Definition - What does Oxidized Copper mean?
Oxidized copper is a specific type of corrosion that is produced during a three-step process where copper oxidizes to copper oxide, then to cuprous or cupric sulfide, and finally to copper carbonate. It results in a green-colored copper layer or patina that forms over time.
Oxidation is one form of metallic corrosion, which is a reaction that occurs during an ionic chemical reaction when oxygen is present on the metal’s surface. During this process, electrons move from the metal to the oxygen molecules. Thereafter there is a generation of negative oxygen ions in the metal, thus leading to the creation of a surface laden with oxide. In the case of copper, this oxidation occurs as a result of the exposure of copper to air, although salt water, acidic compounds and heat can also induce corrosion.
Copper's red-orange color makes it a preferred choice for decorative metalwork, cookware and jewelry. Being pliable and flexible, and a good conductor of heat and electricity, it is often used for electrical wiring.

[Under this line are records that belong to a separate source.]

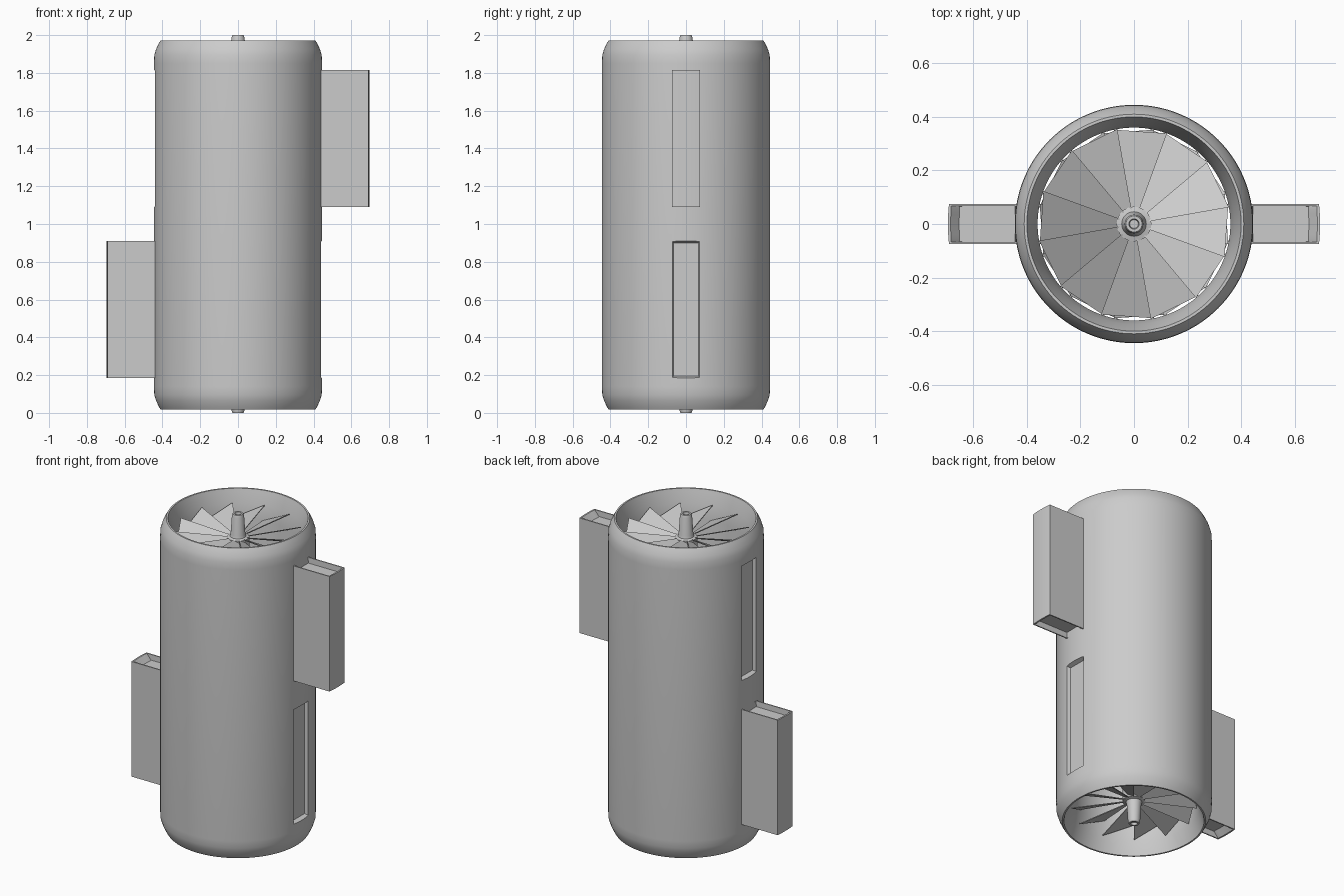
import bpy, bmesh, math
from math import sin, cos, pi, radians
from mathutils import Matrix

cube = bpy.data.objects.get("Cube")
if cube:
    bpy.data.objects.remove(cube, do_unlink=True)

grey = bpy.data.materials.new("light grey")
grey.use_nodes = True
grey.diffuse_color = (0.6, 0.6, 0.6, 1)
grey.node_tree.nodes["Principled BSDF"].inputs["Base Color"].default_value = (0.6, 0.6, 0.6, 1)

# Half turn about the x axis at mid height, for the lower end
FLIP = Matrix.Translation((0, 0, 1)) @ Matrix.Rotation(pi, 4, 'X') @ Matrix.Translation((0, 0, -1))


def finish(bm, name, smooth=None):
    bmesh.ops.recalc_face_normals(bm, faces=bm.faces)
    mesh = bpy.data.meshes.new(name)
    bm.to_mesh(mesh)
    bm.free()
    mesh.materials.append(grey)
    ob = bpy.data.objects.new(name, mesh)
    bpy.context.collection.objects.link(ob)
    if smooth:
        shade(ob, smooth)
    return ob


def shade(ob, angle):
    bpy.ops.object.select_all(action='DESELECT')
    ob.select_set(True)
    bpy.context.view_layer.objects.active = ob
    bpy.ops.object.shade_smooth_by_angle(angle=radians(angle))


def lathe(profile, steps, closed=False):
    bm = bmesh.new()
    verts = [bm.verts.new((r, 0, z)) for r, z in profile]
    pairs = list(zip(verts, verts[1:]))
    if closed:
        pairs.append((verts[-1], verts[0]))
    edges = [bm.edges.new(p) for p in pairs]
    bmesh.ops.spin(bm, geom=verts + edges, cent=(0, 0, 0), axis=(0, 0, 1),
                   angle=2 * pi, steps=steps, use_duplicate=False)
    bmesh.ops.remove_doubles(bm, verts=bm.verts, dist=0.0001)
    return bm


def prism(outline, z0, z1):
    bm = bmesh.new()
    face = bm.faces.new([bm.verts.new((x, y, z0)) for x, y in outline])
    ext = bmesh.ops.extrude_face_region(bm, geom=[face])["geom"]
    bmesh.ops.translate(bm, vec=(0, 0, z1 - z0),
                        verts=[v for v in ext if isinstance(v, bmesh.types.BMVert)])
    bmesh.ops.recalc_face_normals(bm, faces=bm.faces)
    return bm


# Open housing with rounded shoulders and flared mouths
upper = [(0.36, 1.80), (0.375, 1.89), (0.395, 1.955), (0.40, 1.972), (0.41, 1.972),
         (0.42, 1.955), (0.434, 1.925), (0.443, 1.895), (0.445, 1.85)]
lower = [(r, 2 - 0.01 - z) for r, z in reversed(upper)]
housing = finish(lathe(upper + lower, 128, closed=True), "housing")

# Shallow side slots, tapered inwards
for side in (1, -1):
    z0, z1 = (0.185, 0.91) if side > 0 else (1.09, 1.815)
    bm = bmesh.new()
    bmesh.ops.create_cube(bm, size=1)
    for v in bm.verts:
        inner = v.co.x < 0
        inset = 0.01 if inner else 0
        v.co.y = math.copysign(0.075 - inset, v.co.y)
        v.co.z = z1 - inset if v.co.z > 0 else z0 + inset
        v.co.x = 0.418 if inner else 0.445
    # Extend the cutter straight outwards past the wall
    outer = [f for f in bm.faces if f.normal.x > 0.9]
    ext = bmesh.ops.extrude_face_region(bm, geom=outer)["geom"]
    bmesh.ops.translate(bm, vec=(0.1, 0, 0),
                        verts=[v for v in ext if isinstance(v, bmesh.types.BMVert)])
    bmesh.ops.delete(bm, geom=outer, context='FACES_ONLY')
    if side < 0:
        bmesh.ops.rotate(bm, verts=bm.verts, cent=(0, 0, 0), matrix=Matrix.Rotation(pi, 3, 'Z'))
    cutter = finish(bm, "slot_cutter")
    cutter.hide_render = True
    mod = housing.modifiers.new("slot", 'BOOLEAN')
    mod.operation, mod.solver, mod.object = 'DIFFERENCE', 'EXACT', cutter
    bpy.context.view_layer.objects.active = housing
    bpy.ops.object.modifier_apply(modifier=mod.name)
    bpy.data.objects.remove(cutter, do_unlink=True)
shade(housing, 28)

# Side boxes with curved outer faces and recessed ends
for side, name in ((1, "left_box"), (-1, "right_box")):
    z0, z1 = (1.09, 1.815) if side > 0 else (0.185, 0.91)
    half = math.asin(0.075 / 0.695)
    arc = [(0.695 * cos(half * t / 4), 0.695 * sin(half * t / 4)) for t in range(-4, 5)]
    bm = prism([(0.435, -0.075)] + arc + [(0.435, 0.075)], z0, z1)
    for f in [f for f in bm.faces if abs(f.normal.z) > 0.9]:
        bmesh.ops.inset_individual(bm, faces=[f], thickness=0.01, depth=0)
        bmesh.ops.inset_individual(bm, faces=[f], thickness=0.002, depth=-0.035)
        for v in f.verts:
            if v.co.x > 0.6:
                v.co.x -= 0.03
    if side < 0:
        bmesh.ops.rotate(bm, verts=bm.verts, cent=(0, 0, 0), matrix=Matrix.Rotation(pi, 3, 'Z'))
    finish(bm, name, 25)

# Fan and spindle at each end
TILT = math.tan(radians(27))
for end in ("top", "bottom"):
    bm = bmesh.new()
    for k in range(12):
        a0 = radians(10 + 30 * k)
        a1 = a0 + radians(32)
        layers = []
        for dz in (0, -0.006):
            ring = []
            for r, a, s in ((0.04, a0, 1), (0.36, a0, 1), (0.36, a1, -1), (0.04, a1, -1)):
                z = 1.85 + s * r * sin(radians(16)) * TILT + dz
                ring.append(bm.verts.new((r * cos(a), r * sin(a), z)))
            layers.append(ring)
        top, low = layers
        bm.faces.new(top)
        bm.faces.new(low[::-1])
        for i in range(4):
            j = (i + 1) % 4
            bm.faces.new((top[i], low[i], low[j], top[j]))
    spindle = lathe([(0, 1.78), (0.065, 1.78), (0.065, 1.855), (0.046, 1.86), (0.042, 1.875),
                     (0.035, 1.985), (0.03, 2.0), (0.019, 2.0), (0.016, 1.985), (0, 1.985)], 32)
    if end == "bottom":
        bm.transform(FLIP)
        spindle.transform(FLIP)
    finish(bm, end + "_fan_blades")
    finish(spindle, end + "_spindle", 30)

It is also widely used as the main material for copper roofing, gutters and other structural components due to its ability to withstand weathering, which is made possible by its slow corrosion process.
Corrosion of most metals can cause serious damage and become a dangerous hazard if it affects infrastructure objects such as buildings, sewage pipes, ships and water supply pipes. However, copper corrosion is not as destructive because the copper forms a protective outer oxide layer that discourages further corrosion.
Corrosionpedia explains Oxidized Copper
The most obvious example of oxidation is steel corrosion, which involves the transformation of iron molecules into iron oxides, usually that of Fe2O3 and Fe3O4. This is observed on common items such as old, rusted cars, nails and metal scraps.
Similarly, when exposed to the atmosphere, copper will oxidize due to a reaction with oxygen and liquid water or moisture in the air.
The characteristic red outer layer (rust) that forms when iron corrodes is caused by oxidation. In this case, the outer layer doesn't exactly become part of the iron but instead flakes off, thus leading to the gradual wearing away of the iron and leaving it vulnerable to structural decay and further rusting. However, in copper oxidation the oxide layer prevents oxygen exposure that would otherwise cause further corrosion. Oxidation adds a blue-green color to copper, brass and bronze.
Figure 1. Oxidized copper (patina) on a building. (Source: "Beacon Hill copper patina facade" by gregraisman)
The basic reaction of copper and atmospheric oxygen, which converts copper to copper oxide, is:
2 Cu(s) + O2 (g) --> 2 CuO(s)
The copper to patina conversion is a multiple-step process, and it takes a long time to form copper carbonate. The oxides that can form during the oxidation process of copper to patina include: